On Nov. 17, 1978, four young employees of Speedway’s Burger Chef restaurant went missing. Police assumed — given the $500 missing from the cash register — they went to a local 21-and-under nightclub to party. Two days later, hikers found the bodies of the young adults about 30 minutes away in a wooded area of Johnson County.
Ruth Shelton, 17, and Daniel Davis, 16, were both shot. Jayne Friedt, the 20-year-old assistant manager at Burger Chef, was found stabbed in the chest about 50 yards away from Shelton and Davis. And 16-year-old Mark Flemmonds, the only African American victim, was found beaten to death near a main road. While multiple suspects were interviewed for the murders, no one was ever charged, and the case remains cold.
A new podcast, “Murder Sheet,” will examine the 42-year-old case. Through the podcast, hosts Áine Cain and Kevin Greenlee hope to shed light on various theories surrounding the night four young Hoosiers lost their lives.
Cain, a New York-based reporter for business news website Insider, and Greenlee, an Indianapolis lawyer, met through Newspapers.com, where they noticed they were clipping the same archived articles about the case. While “Murder Sheet” will focus on several different cases, the miniseries “You Never Can Forget” takes a deep dive into the infamous Burger Chef case. One theory the team will tackle: the possibility these murders were a hate crime.
“If you talk to white people in Speedway who lived there in the ‘70s, they say it was like Mayberry,” Greenlee said, referencing the serene setting of “The Andy Griffith Show.” “When you talk to people of color, they describe a lot of racism and being hassled by white citizens.”
According to a person close to Flemmond’s family, the family — one of the few Black households in Speedway at the time — received threats. Some believe a motive for the crime was Flemmond’s alleged relationship with a white employee at Burger Chef.
“Mark was the victim who suffered the most,” Cain said. “The others were killed relatively quickly, and he was the only Black victim. It shouldn’t be understated that he was singled out for that treatment.”
While neither Cain nor Greenlee can definitively say the Burger Chef murders were a hate crime, they say there’s enough evidence to consider that angle.
The hate crime possibility, along with other theories, will be discussed throughout the miniseries.

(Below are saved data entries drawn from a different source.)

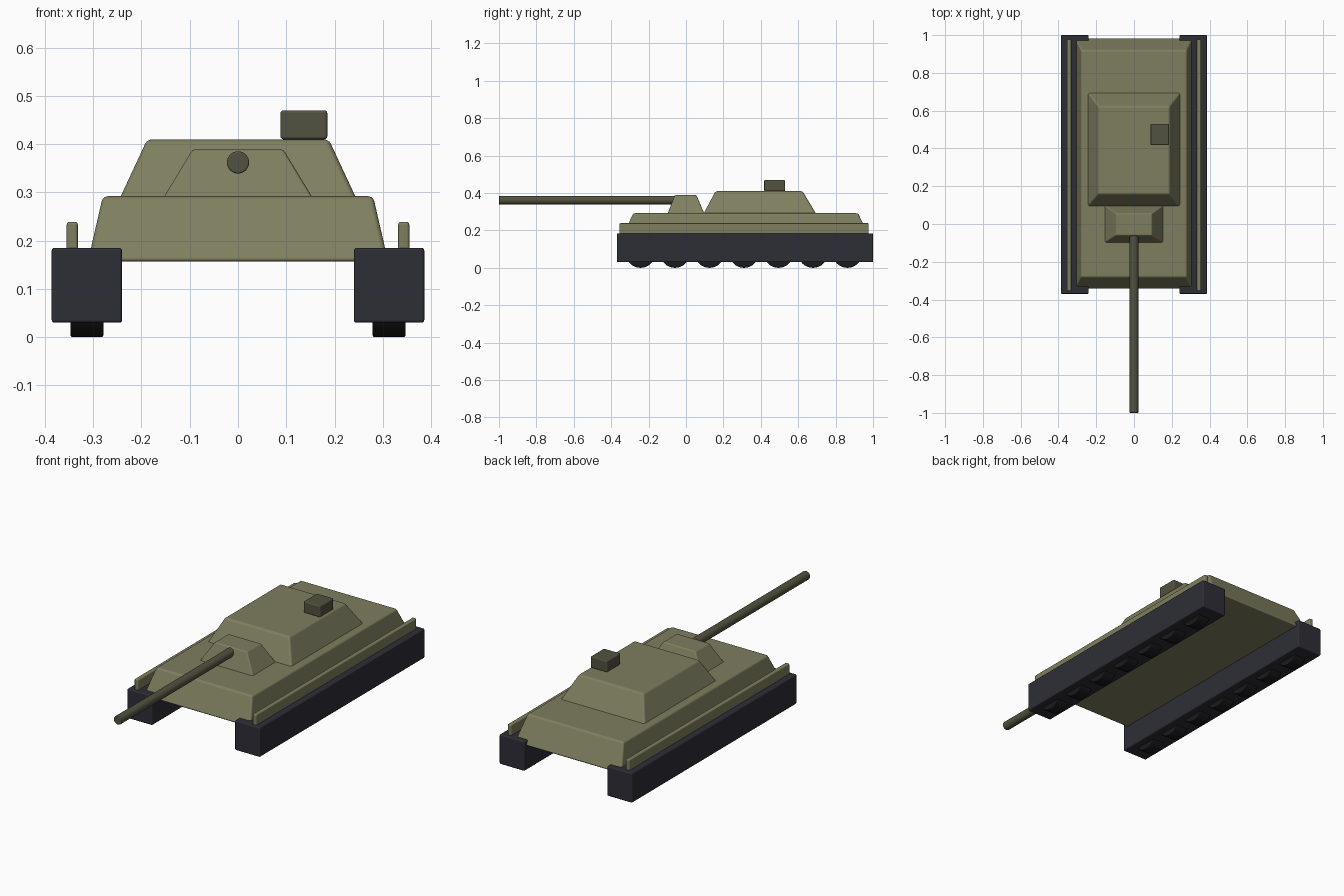
import bpy
import bmesh
import math
from mathutils import Matrix

cube = bpy.data.objects.get("Cube")
if cube:
    bpy.data.objects.remove(cube, do_unlink=True)


def material(name, color):
    mat = bpy.data.materials.new(name)
    mat.use_nodes = True
    mat.diffuse_color = (*color, 1)
    bsdf = next(n for n in mat.node_tree.nodes if n.type == 'BSDF_PRINCIPLED')
    bsdf.inputs["Base Color"].default_value = (*color, 1)
    bsdf.inputs["Roughness"].default_value = 0.8
    return mat


olive = material("olive", (0.21, 0.21, 0.115))
dark_olive = material("dark olive", (0.085, 0.085, 0.052))
track_grey = material("track grey", (0.027, 0.027, 0.037))
wheel_black = material("wheel black", (0.01, 0.01, 0.012))


def finish(name, bm, mat, bevel):
    """Turn a bmesh into an object with softly rounded edges."""
    bmesh.ops.recalc_face_normals(bm, faces=bm.faces)
    mesh = bpy.data.meshes.new(name)
    bm.to_mesh(mesh)
    bm.free()
    mesh.shade_smooth()
    mesh.materials.append(mat)
    obj = bpy.data.objects.new(name, mesh)
    bpy.context.collection.objects.link(obj)
    mod = obj.modifiers.new("Rounded edges", 'BEVEL')
    mod.width = bevel
    mod.segments = 3
    mod.harden_normals = True
    return obj


def frustum(name, mat, low, high, bevel=0.006):
    """Block between two rectangles, each given as (x0, x1, y0, y1, z)."""
    bm = bmesh.new()
    rings = []
    for x0, x1, y0, y1, z in (low, high):
        corners = ((x0, y0), (x1, y0), (x1, y1), (x0, y1))
        rings.append([bm.verts.new((x, y, z)) for x, y in corners])
    bm.faces.new(rings[0])
    bm.faces.new(rings[1])
    for i in range(4):
        j = (i + 1) % 4
        bm.faces.new((rings[0][i], rings[0][j], rings[1][j], rings[1][i]))
    return finish(name, bm, mat, bevel)


def box(name, mat, x0, x1, y0, y1, z0, z1, bevel=0.005):
    return frustum(name, mat, (x0, x1, y0, y1, z0), (x0, x1, y0, y1, z1), bevel)


def cylinder(name, mat, radius, depth, center, axis, bevel=0.003):
    bm = bmesh.new()
    turn = Matrix.Rotation(math.pi / 2, 4, 'Y' if axis == 'X' else 'X')
    bmesh.ops.create_cone(bm, cap_ends=True, segments=32, radius1=radius,
                          radius2=radius, depth=depth,
                          matrix=Matrix.Translation(center) @ turn)
    return finish(name, bm, mat, bevel)


# Hull and fighting compartment
frustum("hull", olive, (-0.311, 0.311, -0.345, 0.985, 0.157),
        (-0.28, 0.28, -0.282, 0.92, 0.292), 0.01)
frustum("casemate", olive, (-0.25, 0.25, 0.087, 0.703, 0.277),
        (-0.188, 0.188, 0.158, 0.623, 0.41), 0.01)

# Gun
frustum("gun_mantlet", olive, (-0.16, 0.16, -0.102, 0.102, 0.28),
        (-0.094, 0.094, -0.06, 0.056, 0.389), 0.006)
cylinder("gun_barrel", dark_olive, 0.023, 1.0, (0, -0.5, 0.362), 'Y', 0.004)

# Roof hatch
box("commander_hatch", dark_olive, 0.088, 0.185, 0.418, 0.53, 0.41, 0.47, 0.006)

# Running gear on both sides
for side, s in (("left", 1), ("right", -1)):
    def span(a, b):
        return sorted((s * a, s * b))

    box(side + "_track", track_grey, *span(0.24, 0.386), -0.37, 1.0, 0.03, 0.185, 0.006)
    box(side + "_side_rail", olive, *span(0.332, 0.355), -0.355, 0.977, 0.175, 0.239, 0.006)
    for i in range(7):
        cylinder(f"{side}_road_wheel_{i + 1}", wheel_black, 0.079, 0.068,
                 (s * 0.313, -0.243 + i * 0.1843, 0.079), 'X', 0.004)
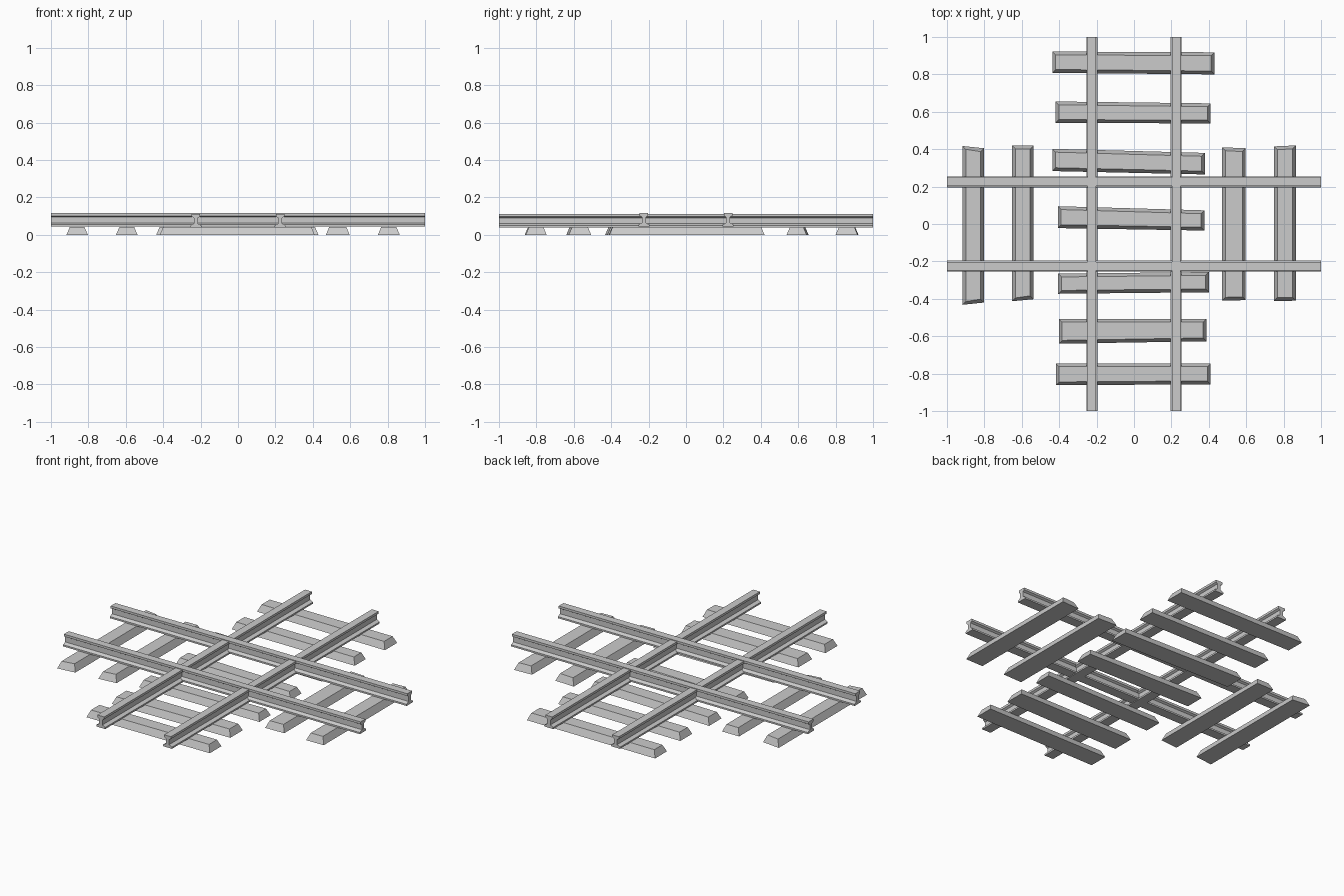
import bpy

if "Cube" in bpy.data.objects:
    bpy.data.objects.remove(bpy.data.objects["Cube"])

# Right half of the rail cross-section: (offset, height)
HALF = [(0.030, 0.040), (0.030, 0.050), (0.011, 0.060),
        (0.011, 0.091), (0.023, 0.098), (0.023, 0.112)]
PROFILE = HALF + [(-u, z) for u, z in reversed(HALF)]
GAUGE = 0.225
SLEEPER_H = 0.042
INSET = 0.018


def make_object(name, verts, faces):
    mesh = bpy.data.meshes.new(name)
    mesh.from_pydata(verts, [], faces)
    mesh.validate()
    obj = bpy.data.objects.new(name, mesh)
    bpy.context.collection.objects.link(obj)
    # consistent outward normals
    bpy.context.view_layer.objects.active = obj
    obj.select_set(True)
    bpy.ops.object.mode_set(mode='EDIT')
    bpy.ops.mesh.select_all(action='SELECT')
    bpy.ops.mesh.normals_make_consistent(inside=False)
    bpy.ops.object.mode_set(mode='OBJECT')
    obj.select_set(False)
    return obj


def prism(name, bottom, top):
    """Join two matching loops and cap both ends."""
    n = len(bottom)
    sides = [(i, (i + 1) % n, n + (i + 1) % n, n + i) for i in range(n)]
    return make_object(name, bottom + top,
                       sides + [tuple(range(n)), tuple(range(n, 2 * n))])


def rail(name, axis, offset, lift):
    def loop(end):
        if axis == 'x':
            return [(end, offset + u, z + lift) for u, z in PROFILE]
        return [(offset + u, end, z) for u, z in PROFILE]
    prism(name, loop(-1), loop(1))


def sleeper(name, corners):
    """Uneven four-cornered base tapering to a smaller top."""
    cx = sum(c[0] for c in corners) / 4
    cy = sum(c[1] for c in corners) / 4
    base = [(x, y, 0) for x, y in corners]
    top = [(x + (INSET if x < cx else -INSET),
            y + (INSET if y < cy else -INSET), SLEEPER_H) for x, y in corners]
    prism(name, base, top)


# Two crossing pairs of rails, the x pair a touch higher
for side, label in ((-1, "a"), (1, "b")):
    rail("cross_rail_" + label, 'x', side * GAUGE, 0.004)
    rail("main_rail_" + label, 'y', side * GAUGE, 0)

# Sleepers under the y track: left end x, y back/front; right end x, y back/front
MAIN = [(-.437, .922, .808, .430, .918, .800),
        (-.420, .655, .540, .410, .645, .538),
        (-.437, .402, .283, .380, .380, .265),
        (-.407, .095, -.022, .377, .073, -.035),
        (-.405, -.265, -.373, .400, -.257, -.365),
        (-.402, -.507, -.640, .387, -.507, -.627),
        (-.418, -.745, -.862, .410, -.745, -.857)]
for i, (xl, lb, lf, xr, rb, rf) in enumerate(MAIN):
    sleeper(f"main_sleeper_{i + 1}", [(xl, lf), (xr, rf), (xr, rb), (xl, lb)])

# Sleepers under the x track: left x, right x, then y of each corner
CROSS = [(-.917, -.803, -.432, -.420, .405, .417),
         (-.652, -.537, -.413, -.402, .420, .420),
         (.470, .597, -.410, -.407, .405, .410),
         (.748, .865, -.412, -.410, .420, .415)]
for i, (xl, xr, lf, rf, rb, lb) in enumerate(CROSS):
    sleeper(f"cross_sleeper_{i + 1}", [(xl, lf), (xr, rf), (xr, rb), (xl, lb)])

While both Cain and Greenlee have been interested in the case for years, they’re careful to not forget the humanity of the victims while searching for answers.
“It’s so easy if you consume a lot of true crime to view things as a puzzle and not as human beings who lost their lives,” Cain said. “We take a victim-centric approach. … We try to give people a glimpse into what these kids were like and why it’s an outrage it hasn’t been solved. True crime matters because there’s a victim at the heart of it, and they deserve justice and deserve to be remembered.”
“Murder Sheet” will be available to stream on Apple Podcasts, Stitcher and Spotify on Nov. 17.
Contact staff writer Breanna Cooper at 317-762-7848. Follow her on Twitter @BreannaNCooper.